The Twilight Age Issue One is currently available from Blackhouse Comics, click through. What's really cool is that Blackhouse now have an online store, so you can buy the comic, and any others that strike your fancy, without leaving the comfort of your desk. Follow the link from Blackhouse and its "bouncing ball" time to place an order. I'm going to run in and bowl my credit card at the store next week to get some more stuff from Blackhouse, the store is easy to use and the team are right on track with getting your products to you sooner rather than later. Huge thanks to Baden Kirgen for the shop.
Summary Execution ...br> br> J. Scherpenhuizen has put one over the fence, through the posts, and over the winning line, with The Twilight Age issue one. I'm looking forward to getting right into the ongoing story lines and seeing where the Writer/Artist might be taking us. Excellent start to what could be an engrossing world creation, I'm onboard the groove train here already.

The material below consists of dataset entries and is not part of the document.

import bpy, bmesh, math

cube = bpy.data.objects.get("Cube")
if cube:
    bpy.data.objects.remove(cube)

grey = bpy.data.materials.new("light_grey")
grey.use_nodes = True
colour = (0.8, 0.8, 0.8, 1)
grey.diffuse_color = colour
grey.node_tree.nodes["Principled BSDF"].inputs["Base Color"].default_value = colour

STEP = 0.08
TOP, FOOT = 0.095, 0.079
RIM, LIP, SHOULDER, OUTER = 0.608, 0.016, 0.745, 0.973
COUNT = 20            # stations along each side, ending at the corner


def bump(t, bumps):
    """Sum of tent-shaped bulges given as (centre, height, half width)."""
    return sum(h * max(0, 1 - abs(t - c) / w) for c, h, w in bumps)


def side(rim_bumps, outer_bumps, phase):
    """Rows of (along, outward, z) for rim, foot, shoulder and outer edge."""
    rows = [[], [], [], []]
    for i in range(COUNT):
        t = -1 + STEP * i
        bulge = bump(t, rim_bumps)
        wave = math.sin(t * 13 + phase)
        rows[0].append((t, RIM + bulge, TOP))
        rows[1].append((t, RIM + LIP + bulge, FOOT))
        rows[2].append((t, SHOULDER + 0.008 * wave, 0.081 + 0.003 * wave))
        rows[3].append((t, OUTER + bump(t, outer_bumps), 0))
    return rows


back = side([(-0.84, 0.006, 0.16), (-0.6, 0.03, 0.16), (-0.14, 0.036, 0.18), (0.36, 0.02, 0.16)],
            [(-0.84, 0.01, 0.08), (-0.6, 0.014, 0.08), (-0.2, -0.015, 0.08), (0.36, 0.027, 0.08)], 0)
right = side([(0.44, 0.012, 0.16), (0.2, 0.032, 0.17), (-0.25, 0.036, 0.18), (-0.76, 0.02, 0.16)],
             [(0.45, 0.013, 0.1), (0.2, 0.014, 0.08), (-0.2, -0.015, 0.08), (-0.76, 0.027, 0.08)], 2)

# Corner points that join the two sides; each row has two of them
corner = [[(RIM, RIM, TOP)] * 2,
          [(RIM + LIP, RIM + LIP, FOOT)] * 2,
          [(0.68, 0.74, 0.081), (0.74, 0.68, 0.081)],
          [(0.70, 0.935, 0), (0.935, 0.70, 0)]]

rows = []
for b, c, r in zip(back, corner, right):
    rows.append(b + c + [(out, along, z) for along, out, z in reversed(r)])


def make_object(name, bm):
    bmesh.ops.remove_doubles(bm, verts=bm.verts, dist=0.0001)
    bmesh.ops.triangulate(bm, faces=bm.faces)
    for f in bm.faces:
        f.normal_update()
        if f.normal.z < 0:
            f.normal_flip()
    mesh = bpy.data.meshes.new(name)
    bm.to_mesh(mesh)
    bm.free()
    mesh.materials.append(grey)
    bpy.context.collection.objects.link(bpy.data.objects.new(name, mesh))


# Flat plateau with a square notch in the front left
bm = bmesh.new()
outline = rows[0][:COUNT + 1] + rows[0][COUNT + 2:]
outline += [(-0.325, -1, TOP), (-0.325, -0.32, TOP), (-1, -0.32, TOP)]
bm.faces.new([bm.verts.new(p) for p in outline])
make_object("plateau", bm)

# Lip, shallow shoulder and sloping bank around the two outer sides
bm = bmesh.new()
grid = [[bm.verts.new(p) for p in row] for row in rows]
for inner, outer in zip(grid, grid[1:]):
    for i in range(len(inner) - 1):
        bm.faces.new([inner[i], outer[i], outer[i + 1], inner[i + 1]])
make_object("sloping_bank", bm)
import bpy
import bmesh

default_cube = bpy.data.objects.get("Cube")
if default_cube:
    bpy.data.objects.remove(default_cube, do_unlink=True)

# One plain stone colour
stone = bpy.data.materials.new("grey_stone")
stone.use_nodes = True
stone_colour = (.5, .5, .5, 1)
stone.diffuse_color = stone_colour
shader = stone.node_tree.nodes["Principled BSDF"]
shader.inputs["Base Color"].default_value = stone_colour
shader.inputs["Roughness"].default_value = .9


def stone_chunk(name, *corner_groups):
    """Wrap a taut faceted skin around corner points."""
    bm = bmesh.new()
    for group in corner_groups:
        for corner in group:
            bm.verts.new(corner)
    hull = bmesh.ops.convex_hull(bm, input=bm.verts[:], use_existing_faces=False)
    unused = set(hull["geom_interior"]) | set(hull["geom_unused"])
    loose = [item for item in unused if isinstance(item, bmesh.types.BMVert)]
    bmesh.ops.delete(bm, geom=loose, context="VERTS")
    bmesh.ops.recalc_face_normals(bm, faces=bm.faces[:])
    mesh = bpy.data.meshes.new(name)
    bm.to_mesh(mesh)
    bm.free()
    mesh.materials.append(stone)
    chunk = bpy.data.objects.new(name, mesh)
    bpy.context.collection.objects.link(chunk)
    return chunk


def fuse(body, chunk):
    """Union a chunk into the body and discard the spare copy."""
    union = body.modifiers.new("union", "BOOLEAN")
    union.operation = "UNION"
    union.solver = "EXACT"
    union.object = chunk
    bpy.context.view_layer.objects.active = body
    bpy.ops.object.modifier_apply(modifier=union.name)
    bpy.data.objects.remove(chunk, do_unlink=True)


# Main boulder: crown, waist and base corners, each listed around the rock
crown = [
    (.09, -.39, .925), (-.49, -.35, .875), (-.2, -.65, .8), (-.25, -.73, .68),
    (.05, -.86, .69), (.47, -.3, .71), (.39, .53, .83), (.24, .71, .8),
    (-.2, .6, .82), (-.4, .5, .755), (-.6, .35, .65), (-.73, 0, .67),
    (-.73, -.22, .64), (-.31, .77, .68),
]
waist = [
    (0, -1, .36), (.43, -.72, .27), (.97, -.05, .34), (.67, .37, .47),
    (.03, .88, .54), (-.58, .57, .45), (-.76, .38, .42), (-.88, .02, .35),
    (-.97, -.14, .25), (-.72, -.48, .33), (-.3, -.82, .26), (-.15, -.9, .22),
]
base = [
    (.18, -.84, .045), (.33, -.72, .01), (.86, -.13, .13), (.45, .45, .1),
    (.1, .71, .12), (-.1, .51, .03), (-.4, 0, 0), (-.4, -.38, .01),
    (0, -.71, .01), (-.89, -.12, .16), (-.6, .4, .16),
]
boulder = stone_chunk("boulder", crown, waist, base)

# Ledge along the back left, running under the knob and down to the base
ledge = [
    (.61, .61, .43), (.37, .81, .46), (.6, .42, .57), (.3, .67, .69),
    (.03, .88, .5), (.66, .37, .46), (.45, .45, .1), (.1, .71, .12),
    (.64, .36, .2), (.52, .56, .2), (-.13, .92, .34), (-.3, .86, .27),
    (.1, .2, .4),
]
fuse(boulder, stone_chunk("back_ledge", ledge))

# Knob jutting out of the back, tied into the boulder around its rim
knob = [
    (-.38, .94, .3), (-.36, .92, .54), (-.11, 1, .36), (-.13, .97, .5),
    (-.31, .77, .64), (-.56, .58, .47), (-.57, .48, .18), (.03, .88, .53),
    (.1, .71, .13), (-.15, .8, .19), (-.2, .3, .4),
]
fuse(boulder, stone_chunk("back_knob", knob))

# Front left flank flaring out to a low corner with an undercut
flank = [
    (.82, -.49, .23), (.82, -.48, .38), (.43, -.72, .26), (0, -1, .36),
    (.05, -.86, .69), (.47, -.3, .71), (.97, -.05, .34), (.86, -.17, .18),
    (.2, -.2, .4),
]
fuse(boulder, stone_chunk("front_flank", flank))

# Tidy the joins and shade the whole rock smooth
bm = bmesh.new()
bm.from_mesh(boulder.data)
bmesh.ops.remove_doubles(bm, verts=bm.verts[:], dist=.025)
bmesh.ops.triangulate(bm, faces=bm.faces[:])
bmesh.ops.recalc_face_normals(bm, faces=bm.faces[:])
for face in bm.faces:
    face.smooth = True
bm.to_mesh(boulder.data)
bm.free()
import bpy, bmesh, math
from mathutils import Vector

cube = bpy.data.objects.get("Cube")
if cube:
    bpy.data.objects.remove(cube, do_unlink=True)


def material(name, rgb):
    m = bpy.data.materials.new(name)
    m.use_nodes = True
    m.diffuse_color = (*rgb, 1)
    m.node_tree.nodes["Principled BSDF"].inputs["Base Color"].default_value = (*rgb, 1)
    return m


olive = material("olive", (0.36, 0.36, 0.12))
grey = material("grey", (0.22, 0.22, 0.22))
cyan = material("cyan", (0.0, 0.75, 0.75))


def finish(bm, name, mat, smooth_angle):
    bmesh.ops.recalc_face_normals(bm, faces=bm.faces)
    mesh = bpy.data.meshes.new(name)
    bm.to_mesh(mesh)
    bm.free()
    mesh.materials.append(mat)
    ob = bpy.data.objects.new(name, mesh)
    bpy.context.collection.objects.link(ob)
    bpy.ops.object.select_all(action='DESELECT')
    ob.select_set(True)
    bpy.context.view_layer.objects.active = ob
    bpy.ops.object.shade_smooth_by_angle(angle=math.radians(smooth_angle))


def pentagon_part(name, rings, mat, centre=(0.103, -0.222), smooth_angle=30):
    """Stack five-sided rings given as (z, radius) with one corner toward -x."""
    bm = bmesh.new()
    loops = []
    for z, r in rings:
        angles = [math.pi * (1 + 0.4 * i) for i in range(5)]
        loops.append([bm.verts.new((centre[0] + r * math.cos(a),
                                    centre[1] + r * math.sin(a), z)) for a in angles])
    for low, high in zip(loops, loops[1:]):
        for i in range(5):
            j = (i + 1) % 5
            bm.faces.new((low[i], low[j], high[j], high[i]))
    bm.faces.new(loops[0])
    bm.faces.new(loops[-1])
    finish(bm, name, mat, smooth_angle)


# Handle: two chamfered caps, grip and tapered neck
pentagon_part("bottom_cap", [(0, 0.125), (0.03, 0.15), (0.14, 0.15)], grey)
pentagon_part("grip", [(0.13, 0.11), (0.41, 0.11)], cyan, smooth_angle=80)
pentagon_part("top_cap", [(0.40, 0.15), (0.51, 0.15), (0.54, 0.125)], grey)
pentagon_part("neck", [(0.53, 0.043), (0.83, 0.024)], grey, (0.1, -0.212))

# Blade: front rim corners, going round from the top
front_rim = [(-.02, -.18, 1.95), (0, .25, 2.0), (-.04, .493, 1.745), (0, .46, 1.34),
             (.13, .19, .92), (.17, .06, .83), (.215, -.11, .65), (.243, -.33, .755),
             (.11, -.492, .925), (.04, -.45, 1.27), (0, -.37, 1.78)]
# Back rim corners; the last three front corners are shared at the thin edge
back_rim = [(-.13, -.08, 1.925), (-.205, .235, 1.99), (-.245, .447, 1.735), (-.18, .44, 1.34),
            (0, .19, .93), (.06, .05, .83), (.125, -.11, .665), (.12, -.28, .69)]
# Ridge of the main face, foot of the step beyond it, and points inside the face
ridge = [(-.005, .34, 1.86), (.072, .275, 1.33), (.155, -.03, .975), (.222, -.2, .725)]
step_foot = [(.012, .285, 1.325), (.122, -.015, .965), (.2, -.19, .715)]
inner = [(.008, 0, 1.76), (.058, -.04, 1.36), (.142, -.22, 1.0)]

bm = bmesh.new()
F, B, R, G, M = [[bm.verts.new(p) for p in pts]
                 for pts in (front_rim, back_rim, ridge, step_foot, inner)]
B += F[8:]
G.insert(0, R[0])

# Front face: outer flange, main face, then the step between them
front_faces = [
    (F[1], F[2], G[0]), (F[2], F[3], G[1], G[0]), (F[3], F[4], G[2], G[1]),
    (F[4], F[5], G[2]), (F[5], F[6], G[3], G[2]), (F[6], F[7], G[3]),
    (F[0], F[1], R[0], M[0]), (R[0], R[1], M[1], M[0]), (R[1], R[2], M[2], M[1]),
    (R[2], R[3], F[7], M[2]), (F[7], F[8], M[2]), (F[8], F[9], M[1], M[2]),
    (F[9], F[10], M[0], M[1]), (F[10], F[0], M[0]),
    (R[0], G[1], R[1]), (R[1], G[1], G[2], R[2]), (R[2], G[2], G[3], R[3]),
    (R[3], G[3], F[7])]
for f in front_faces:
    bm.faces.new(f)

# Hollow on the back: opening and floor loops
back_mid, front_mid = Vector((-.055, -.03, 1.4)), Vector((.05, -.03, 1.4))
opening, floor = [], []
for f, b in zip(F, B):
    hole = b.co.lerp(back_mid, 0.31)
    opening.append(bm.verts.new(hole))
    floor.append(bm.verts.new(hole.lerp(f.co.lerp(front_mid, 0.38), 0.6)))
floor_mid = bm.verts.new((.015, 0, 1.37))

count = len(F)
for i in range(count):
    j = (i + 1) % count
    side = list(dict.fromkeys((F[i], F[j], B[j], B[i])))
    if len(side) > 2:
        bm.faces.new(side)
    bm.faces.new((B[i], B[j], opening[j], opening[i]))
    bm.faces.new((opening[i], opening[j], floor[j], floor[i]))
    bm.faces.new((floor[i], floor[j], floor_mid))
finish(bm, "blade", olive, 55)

Blackhouse had been promising The Twilight Age right from the first issue of The Dark Detective and I for one had been hanging for the comic to hit newsstands. Naturally I must have missed some announcement as Blackhouse currently have issues one to five of The Twilight Age ready for purchase. ScaryMinds will be all over them in the coming weeks folks, stay tuned.
If into comics then The Twilight Age is something you should put on your purchase list, it's simply excellent stuff from both a narrative and artistic viewpoint. J. Scherpenhuizen has created something pretty unique here, hey the X-Files never got down and funky with cluthu, that is not to be missed. I'm pretty sure Australia has another cult comic hit on its hands, we seem to be getting a few recently, so dive in early to be in the cool crowd. The Twilight Age Issue One is going to become compulsive reading kids.
ScaryMinds Rates this read as ...br> br> Does Blackhouse ever let us down!